Hello Sheriff Poulin,

We appreciate your quick response last time we emailed.
This is to inform you as of 10-31-2017, Tyler Daniel West,#131395, continues to be in your care at the Muskegon County Jail. We are Dan & Kimberlee West we are his parents, guardians and advocates. Should anything else happen to our son we hold you responsible for the damage/ or loss of life. We seek, for Ty to be moved to the appropriate pod. He was assaulted last week. Tyler is not violent. He has black eye and his neck, snapped back. He does not know how to fight. The last week he has has had a flat affect. Currently he does not feel safe? He is now a target in this unit. He is not street smart.

Sheriff Poulin,

Ty was also, assaulted March 11, 2017. Ty has traumatic brain injury as he has sustained, several serious concussions. Tyler has Healthwest,(CMH) Dan Scanlan is his liason. Ty cannot protect himself, which means he is a danger to himself. Should he not be, in either a disabilities, medical/mental or handicap pod? His previous pod, he was safe. Tyler is autistic, and has a neurocognitive disability. He also has a Serious Mental Illness. He has intrusive auditory command hallucinations. Sensory integration disorder and ADHD. We will also send his recent Psychiatric report, from Dr. Harris. Tyler is only 18.
We thank you for your help and hope you have compassion to do the right thing for Ty.

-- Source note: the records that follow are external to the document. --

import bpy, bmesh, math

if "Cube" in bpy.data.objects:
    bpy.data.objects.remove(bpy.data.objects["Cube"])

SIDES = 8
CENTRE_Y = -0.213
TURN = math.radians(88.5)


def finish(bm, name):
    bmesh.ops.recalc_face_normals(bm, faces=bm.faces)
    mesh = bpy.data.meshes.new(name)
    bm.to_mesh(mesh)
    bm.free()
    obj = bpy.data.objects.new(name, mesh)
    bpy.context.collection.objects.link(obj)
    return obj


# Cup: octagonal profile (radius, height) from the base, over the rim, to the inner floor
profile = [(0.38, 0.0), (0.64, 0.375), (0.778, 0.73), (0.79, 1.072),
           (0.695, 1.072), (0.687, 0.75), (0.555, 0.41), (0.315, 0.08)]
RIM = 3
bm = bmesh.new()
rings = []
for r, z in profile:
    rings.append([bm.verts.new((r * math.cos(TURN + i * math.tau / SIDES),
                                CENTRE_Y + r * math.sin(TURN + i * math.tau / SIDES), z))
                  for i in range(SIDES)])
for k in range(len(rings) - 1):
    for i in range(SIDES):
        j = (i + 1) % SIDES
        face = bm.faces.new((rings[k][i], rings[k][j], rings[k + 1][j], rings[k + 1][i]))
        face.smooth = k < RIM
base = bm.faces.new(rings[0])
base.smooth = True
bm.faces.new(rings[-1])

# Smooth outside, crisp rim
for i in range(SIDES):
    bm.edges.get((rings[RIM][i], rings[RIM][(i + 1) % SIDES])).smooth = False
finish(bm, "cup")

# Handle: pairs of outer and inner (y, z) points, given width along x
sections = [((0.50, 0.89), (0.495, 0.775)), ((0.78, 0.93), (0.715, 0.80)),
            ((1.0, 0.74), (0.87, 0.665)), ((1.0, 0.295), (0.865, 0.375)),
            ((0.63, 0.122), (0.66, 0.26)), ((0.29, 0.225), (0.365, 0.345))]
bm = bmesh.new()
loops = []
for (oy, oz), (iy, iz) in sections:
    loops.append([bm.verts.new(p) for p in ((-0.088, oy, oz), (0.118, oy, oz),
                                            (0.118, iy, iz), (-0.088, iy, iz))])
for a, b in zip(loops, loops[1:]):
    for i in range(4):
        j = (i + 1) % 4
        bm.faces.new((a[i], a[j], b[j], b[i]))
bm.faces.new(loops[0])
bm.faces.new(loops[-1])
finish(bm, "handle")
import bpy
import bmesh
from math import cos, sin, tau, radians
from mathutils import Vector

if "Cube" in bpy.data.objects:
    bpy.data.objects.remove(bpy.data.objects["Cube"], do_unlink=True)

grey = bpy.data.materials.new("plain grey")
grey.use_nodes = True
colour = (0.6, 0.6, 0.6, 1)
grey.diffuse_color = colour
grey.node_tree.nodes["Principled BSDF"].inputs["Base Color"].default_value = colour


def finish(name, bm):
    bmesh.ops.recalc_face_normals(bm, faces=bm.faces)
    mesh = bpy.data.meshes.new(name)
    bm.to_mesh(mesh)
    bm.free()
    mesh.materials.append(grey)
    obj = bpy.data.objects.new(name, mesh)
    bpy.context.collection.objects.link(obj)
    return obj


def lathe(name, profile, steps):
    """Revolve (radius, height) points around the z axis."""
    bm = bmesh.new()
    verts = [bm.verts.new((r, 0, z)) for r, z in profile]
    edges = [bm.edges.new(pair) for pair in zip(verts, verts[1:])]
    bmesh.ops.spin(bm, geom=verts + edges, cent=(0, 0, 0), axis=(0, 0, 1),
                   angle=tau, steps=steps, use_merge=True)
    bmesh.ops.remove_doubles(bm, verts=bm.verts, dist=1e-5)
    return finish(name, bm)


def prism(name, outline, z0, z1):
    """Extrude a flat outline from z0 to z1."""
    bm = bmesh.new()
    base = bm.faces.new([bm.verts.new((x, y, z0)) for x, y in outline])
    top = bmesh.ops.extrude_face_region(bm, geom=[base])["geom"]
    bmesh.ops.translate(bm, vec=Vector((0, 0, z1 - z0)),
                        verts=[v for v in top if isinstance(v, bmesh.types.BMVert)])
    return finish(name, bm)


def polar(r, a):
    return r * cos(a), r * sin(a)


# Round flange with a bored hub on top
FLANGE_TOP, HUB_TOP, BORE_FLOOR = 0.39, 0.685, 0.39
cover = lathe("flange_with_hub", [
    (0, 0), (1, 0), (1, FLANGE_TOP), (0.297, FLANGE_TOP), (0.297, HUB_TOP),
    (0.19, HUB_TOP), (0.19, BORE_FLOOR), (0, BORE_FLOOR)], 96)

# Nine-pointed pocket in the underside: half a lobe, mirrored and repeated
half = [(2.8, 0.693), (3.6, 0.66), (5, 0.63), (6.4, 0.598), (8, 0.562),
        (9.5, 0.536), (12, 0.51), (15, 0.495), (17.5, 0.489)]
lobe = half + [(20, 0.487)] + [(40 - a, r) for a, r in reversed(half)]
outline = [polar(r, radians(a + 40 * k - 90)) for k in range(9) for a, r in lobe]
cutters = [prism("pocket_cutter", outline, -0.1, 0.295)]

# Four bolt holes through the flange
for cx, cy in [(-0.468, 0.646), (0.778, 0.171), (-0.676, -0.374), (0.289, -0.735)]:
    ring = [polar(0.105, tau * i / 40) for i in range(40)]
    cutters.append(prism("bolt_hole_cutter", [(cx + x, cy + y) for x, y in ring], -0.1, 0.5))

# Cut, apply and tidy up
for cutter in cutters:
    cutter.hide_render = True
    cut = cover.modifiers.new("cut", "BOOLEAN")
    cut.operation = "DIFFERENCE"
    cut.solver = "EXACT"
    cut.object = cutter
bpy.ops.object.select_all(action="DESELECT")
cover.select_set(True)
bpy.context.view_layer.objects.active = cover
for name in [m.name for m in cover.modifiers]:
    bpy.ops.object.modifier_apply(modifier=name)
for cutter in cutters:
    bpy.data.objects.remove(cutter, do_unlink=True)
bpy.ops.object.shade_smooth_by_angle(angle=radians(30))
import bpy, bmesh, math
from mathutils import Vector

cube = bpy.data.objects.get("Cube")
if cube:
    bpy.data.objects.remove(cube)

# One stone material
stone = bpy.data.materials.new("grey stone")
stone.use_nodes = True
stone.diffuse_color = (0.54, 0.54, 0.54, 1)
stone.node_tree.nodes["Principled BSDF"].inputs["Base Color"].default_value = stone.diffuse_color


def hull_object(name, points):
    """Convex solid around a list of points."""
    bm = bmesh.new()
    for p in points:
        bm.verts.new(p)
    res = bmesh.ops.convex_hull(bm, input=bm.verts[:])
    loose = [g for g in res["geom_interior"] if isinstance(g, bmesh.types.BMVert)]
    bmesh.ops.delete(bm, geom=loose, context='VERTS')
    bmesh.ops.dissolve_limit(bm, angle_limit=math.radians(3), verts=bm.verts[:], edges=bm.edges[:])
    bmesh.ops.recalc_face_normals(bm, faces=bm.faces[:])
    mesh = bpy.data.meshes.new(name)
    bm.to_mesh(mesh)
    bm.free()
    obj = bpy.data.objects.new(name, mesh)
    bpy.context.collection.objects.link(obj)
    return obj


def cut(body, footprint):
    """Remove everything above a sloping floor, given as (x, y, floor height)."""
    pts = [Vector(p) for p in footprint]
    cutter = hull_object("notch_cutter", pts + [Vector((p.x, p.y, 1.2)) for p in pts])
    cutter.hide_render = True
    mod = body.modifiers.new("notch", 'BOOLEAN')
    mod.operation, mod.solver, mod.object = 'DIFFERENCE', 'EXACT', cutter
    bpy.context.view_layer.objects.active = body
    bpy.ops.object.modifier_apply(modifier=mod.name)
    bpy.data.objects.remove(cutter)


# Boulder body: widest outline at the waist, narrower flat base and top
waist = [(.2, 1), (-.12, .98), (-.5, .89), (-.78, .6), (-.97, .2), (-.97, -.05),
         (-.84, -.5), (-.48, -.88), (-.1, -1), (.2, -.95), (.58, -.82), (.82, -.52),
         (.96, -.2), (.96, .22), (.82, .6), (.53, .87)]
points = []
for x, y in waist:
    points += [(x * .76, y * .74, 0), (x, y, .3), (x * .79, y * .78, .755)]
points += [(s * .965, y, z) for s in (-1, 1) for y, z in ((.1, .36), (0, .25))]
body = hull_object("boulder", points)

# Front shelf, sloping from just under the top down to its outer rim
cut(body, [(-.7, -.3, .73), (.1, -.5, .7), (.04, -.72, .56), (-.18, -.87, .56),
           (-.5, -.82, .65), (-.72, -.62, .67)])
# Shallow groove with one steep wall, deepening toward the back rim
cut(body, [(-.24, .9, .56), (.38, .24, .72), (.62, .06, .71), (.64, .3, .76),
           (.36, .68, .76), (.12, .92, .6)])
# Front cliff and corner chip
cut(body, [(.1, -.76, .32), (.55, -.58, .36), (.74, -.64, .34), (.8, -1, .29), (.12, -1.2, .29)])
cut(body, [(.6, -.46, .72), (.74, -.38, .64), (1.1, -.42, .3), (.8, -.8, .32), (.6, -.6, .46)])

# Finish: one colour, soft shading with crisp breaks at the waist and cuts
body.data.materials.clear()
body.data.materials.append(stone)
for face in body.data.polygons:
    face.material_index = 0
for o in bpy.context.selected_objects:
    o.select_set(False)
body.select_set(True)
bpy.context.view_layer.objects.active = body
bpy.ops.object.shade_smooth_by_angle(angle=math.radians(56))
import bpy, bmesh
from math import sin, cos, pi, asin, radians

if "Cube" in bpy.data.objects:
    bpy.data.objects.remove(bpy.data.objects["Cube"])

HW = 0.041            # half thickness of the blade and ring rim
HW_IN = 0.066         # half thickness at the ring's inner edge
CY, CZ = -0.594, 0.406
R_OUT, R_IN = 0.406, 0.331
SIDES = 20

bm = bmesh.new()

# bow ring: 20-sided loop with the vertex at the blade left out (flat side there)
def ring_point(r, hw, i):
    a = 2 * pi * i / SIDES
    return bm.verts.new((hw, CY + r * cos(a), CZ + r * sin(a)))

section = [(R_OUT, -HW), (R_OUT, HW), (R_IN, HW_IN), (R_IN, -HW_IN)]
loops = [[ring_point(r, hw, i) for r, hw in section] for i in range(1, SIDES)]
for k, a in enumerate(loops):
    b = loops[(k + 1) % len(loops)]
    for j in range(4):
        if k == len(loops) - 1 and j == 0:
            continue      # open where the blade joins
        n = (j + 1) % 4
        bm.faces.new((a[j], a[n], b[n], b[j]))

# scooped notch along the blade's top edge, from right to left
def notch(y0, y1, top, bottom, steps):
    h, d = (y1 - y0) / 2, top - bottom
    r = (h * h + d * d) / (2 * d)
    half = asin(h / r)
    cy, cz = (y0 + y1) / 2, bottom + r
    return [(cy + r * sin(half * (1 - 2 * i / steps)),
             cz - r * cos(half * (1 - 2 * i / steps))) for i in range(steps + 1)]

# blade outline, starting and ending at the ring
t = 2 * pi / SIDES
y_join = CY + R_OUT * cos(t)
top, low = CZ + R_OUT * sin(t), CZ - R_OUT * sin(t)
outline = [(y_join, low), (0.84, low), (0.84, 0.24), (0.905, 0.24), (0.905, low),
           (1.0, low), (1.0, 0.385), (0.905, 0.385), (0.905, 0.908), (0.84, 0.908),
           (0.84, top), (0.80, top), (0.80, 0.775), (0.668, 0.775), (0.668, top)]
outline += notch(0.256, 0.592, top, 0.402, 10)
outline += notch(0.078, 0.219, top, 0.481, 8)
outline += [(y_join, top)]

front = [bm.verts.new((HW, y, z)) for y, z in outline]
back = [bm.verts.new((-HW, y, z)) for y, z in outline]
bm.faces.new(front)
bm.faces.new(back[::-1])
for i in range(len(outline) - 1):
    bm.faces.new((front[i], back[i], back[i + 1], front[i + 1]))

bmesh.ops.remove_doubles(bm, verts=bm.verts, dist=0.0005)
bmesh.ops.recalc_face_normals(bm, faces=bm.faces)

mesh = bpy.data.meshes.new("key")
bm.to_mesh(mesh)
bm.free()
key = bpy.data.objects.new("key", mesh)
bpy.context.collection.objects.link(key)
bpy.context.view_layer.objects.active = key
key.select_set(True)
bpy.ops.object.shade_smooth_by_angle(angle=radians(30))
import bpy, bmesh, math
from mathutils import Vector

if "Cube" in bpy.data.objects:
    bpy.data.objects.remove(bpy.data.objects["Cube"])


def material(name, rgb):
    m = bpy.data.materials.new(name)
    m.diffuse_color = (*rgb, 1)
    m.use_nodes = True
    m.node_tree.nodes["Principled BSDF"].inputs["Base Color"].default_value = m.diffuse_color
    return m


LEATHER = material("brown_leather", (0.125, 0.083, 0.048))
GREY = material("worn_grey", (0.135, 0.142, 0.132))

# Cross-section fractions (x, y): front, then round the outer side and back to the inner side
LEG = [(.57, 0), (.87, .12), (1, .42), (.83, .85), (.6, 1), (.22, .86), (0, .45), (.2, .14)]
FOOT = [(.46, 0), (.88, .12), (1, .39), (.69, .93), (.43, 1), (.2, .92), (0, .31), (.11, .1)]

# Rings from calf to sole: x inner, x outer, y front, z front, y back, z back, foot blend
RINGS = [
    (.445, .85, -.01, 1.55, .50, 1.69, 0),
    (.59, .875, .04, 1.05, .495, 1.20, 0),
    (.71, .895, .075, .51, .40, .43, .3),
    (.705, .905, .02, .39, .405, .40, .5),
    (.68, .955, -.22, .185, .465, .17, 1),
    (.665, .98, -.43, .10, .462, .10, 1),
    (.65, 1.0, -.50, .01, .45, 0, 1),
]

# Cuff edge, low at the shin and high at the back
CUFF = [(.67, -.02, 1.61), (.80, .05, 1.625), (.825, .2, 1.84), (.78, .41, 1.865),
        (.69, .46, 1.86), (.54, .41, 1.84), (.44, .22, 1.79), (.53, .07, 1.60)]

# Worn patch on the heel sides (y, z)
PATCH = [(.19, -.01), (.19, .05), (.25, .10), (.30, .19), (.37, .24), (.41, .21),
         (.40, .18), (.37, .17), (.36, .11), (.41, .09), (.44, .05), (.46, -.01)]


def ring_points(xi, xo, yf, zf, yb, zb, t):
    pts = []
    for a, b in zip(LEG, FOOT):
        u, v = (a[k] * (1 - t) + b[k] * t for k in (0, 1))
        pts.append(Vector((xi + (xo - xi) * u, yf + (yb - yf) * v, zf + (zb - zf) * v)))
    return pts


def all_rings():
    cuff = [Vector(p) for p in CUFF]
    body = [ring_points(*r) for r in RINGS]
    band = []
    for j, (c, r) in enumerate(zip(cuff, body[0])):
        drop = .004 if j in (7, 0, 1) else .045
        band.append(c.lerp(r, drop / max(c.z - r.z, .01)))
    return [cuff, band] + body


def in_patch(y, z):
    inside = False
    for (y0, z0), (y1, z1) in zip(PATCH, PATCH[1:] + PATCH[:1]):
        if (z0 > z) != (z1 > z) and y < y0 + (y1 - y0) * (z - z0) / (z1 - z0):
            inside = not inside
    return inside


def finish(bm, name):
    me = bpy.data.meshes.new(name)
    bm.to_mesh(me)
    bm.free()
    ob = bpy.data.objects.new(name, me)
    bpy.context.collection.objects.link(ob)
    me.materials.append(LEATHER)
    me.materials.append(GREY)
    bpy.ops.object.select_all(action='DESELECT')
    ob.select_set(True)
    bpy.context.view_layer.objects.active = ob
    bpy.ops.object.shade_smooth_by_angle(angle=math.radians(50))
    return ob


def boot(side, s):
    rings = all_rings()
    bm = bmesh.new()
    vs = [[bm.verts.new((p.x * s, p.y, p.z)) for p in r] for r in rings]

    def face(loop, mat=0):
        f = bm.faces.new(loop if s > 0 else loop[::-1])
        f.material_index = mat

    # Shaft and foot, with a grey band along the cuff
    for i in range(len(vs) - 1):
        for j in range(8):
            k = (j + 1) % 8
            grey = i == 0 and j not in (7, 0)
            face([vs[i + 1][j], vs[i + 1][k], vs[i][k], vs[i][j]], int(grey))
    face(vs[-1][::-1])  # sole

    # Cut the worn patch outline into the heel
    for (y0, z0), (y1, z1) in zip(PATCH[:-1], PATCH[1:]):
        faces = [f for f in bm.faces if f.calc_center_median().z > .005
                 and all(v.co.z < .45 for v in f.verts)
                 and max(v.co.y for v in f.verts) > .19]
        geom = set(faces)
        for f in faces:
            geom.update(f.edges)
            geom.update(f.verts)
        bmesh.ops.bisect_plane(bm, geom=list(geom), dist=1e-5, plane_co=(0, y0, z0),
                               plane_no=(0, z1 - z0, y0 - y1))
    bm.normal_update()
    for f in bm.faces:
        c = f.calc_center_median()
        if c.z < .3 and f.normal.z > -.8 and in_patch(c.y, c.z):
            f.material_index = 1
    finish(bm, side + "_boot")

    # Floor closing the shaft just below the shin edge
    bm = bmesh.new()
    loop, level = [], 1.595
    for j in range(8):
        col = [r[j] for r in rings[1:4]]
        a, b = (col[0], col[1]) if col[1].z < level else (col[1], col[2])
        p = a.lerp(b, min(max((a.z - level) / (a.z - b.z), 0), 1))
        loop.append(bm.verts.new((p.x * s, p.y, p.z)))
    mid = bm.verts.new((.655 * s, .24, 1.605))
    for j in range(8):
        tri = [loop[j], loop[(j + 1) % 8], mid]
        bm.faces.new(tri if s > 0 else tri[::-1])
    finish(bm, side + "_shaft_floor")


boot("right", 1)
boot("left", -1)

Cheers,

Dan and Kimberlee West
6712 Northpoint Drive
Fruitport, Michigan 49415